## [AIM OF THE EXERCISE]
May I have the line containing "p.use_smooth = True" and every line after it through the end of the data, repeated exactly and with no other lines?

[EXTRACTED RECORDS — start]

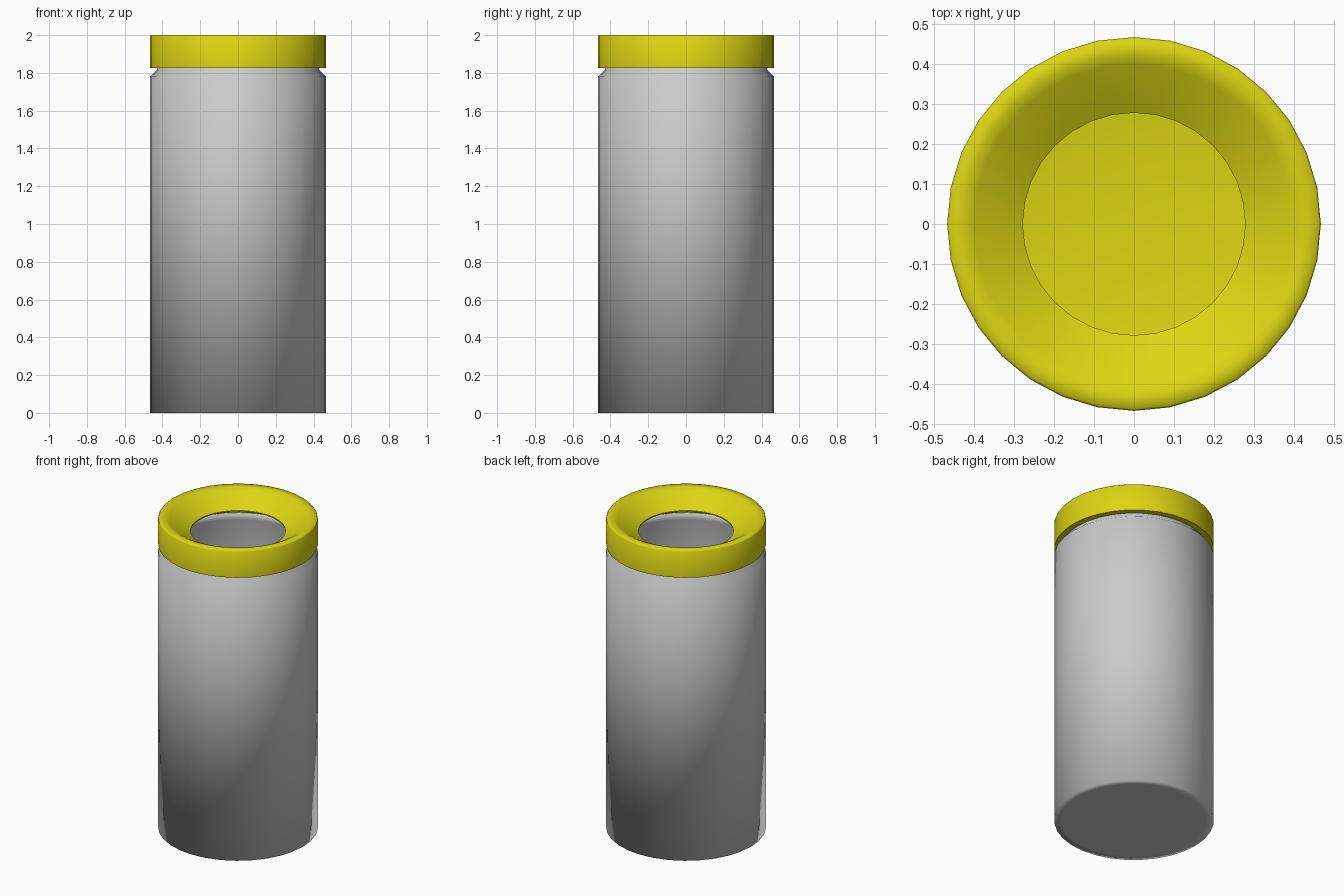
import bpy, bmesh
from math import cos, sin, tau

if "Cube" in bpy.data.objects:
    bpy.data.objects.remove(bpy.data.objects["Cube"])

SIDES = 32


def lathe(name, profile, closed=False, cap=(), material=None):
    """Spin an (r, z) profile about z; cap lists profile ends filled with a disc."""
    bm = bmesh.new()
    rings = [[bm.verts.new((r * cos(tau * i / SIDES), r * sin(tau * i / SIDES), z))
              for i in range(SIDES)] for r, z in profile]
    pairs = list(zip(rings, rings[1:]))
    if closed:
        pairs.append((rings[-1], rings[0]))
    for a, b in pairs:
        for i in range(SIDES):
            j = (i + 1) % SIDES
            bm.faces.new((a[i], a[j], b[j], b[i]))
    for k in cap:
        bm.faces.new(rings[k])
    bmesh.ops.recalc_face_normals(bm, faces=bm.faces)
    mesh = bpy.data.meshes.new(name)
    bm.to_mesh(mesh)
    bm.free()
    for p in mesh.polygons:
        p.use_smooth = True
    obj = bpy.data.objects.new(name, mesh)
    bpy.context.collection.objects.link(obj)
    if material:
        mesh.materials.append(material)
    return obj


yellow = bpy.data.materials.new("yellow")
yellow.diffuse_color = (0.72, 0.67, 0.006, 1)
yellow.use_nodes = True
yellow.node_tree.nodes["Principled BSDF"].inputs["Base Color"].default_value = yellow.diffuse_color

# Hollow body: base, outer wall, chamfered neck, inner wall and inner base
lathe("bin_body", [(0.42, 0), (0.467, 0), (0.467, 1.78), (0.43, 1.815),
                   (0.43, 1.83), (0.42, 1.83), (0.44, 1.78), (0.44, 0.02)],
      cap=(0, -1))

# Yellow floor inside the bin, dished by a raised edge
lathe("inner_floor", [(0.44, 0.06), (0.28, 0.035), (0.12, 0.025)],
      cap=(-1,), material=yellow)

# Lid ring with a funnel sloping down to the opening
lid = lathe("lid", [(0.467, 1.825), (0.467, 1.993), (0.462, 2.0), (0.425, 2.0),
                    (0.40, 1.988), (0.278, 1.912), (0.278, 1.905),
                    (0.43, 1.895), (0.43, 1.825)],
            closed=True, material=yellow)
bpy.context.view_layer.objects.active = lid
lid.select_set(True)
bpy.ops.object.shade_smooth_by_angle(angle=1.0)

[EXTRACTED RECORDS — finish]

## [EXPECTED ANSWER]
        p.use_smooth = True
    obj = bpy.data.objects.new(name, mesh)
    bpy.context.collection.objects.link(obj)
    if material:
        mesh.materials.append(material)
    return obj


yellow = bpy.data.materials.new("yellow")
yellow.diffuse_color = (0.72, 0.67, 0.006, 1)
yellow.use_nodes = True
yellow.node_tree.nodes["Principled BSDF"].inputs["Base Color"].default_value = yellow.diffuse_color

# Hollow body: base, outer wall, chamfered neck, inner wall and inner base
lathe("bin_body", [(0.42, 0), (0.467, 0), (0.467, 1.78), (0.43, 1.815),
                   (0.43, 1.83), (0.42, 1.83), (0.44, 1.78), (0.44, 0.02)],
      cap=(0, -1))

# Yellow floor inside the bin, dished by a raised edge
lathe("inner_floor", [(0.44, 0.06), (0.28, 0.035), (0.12, 0.025)],
      cap=(-1,), material=yellow)

# Lid ring with a funnel sloping down to the opening
lid = lathe("lid", [(0.467, 1.825), (0.467, 1.993), (0.462, 2.0), (0.425, 2.0),
                    (0.40, 1.988), (0.278, 1.912), (0.278, 1.905),
                    (0.43, 1.895), (0.43, 1.825)],
            closed=True, material=yellow)
bpy.context.view_layer.objects.active = lid
lid.select_set(True)
bpy.ops.object.shade_smooth_by_angle(angle=1.0)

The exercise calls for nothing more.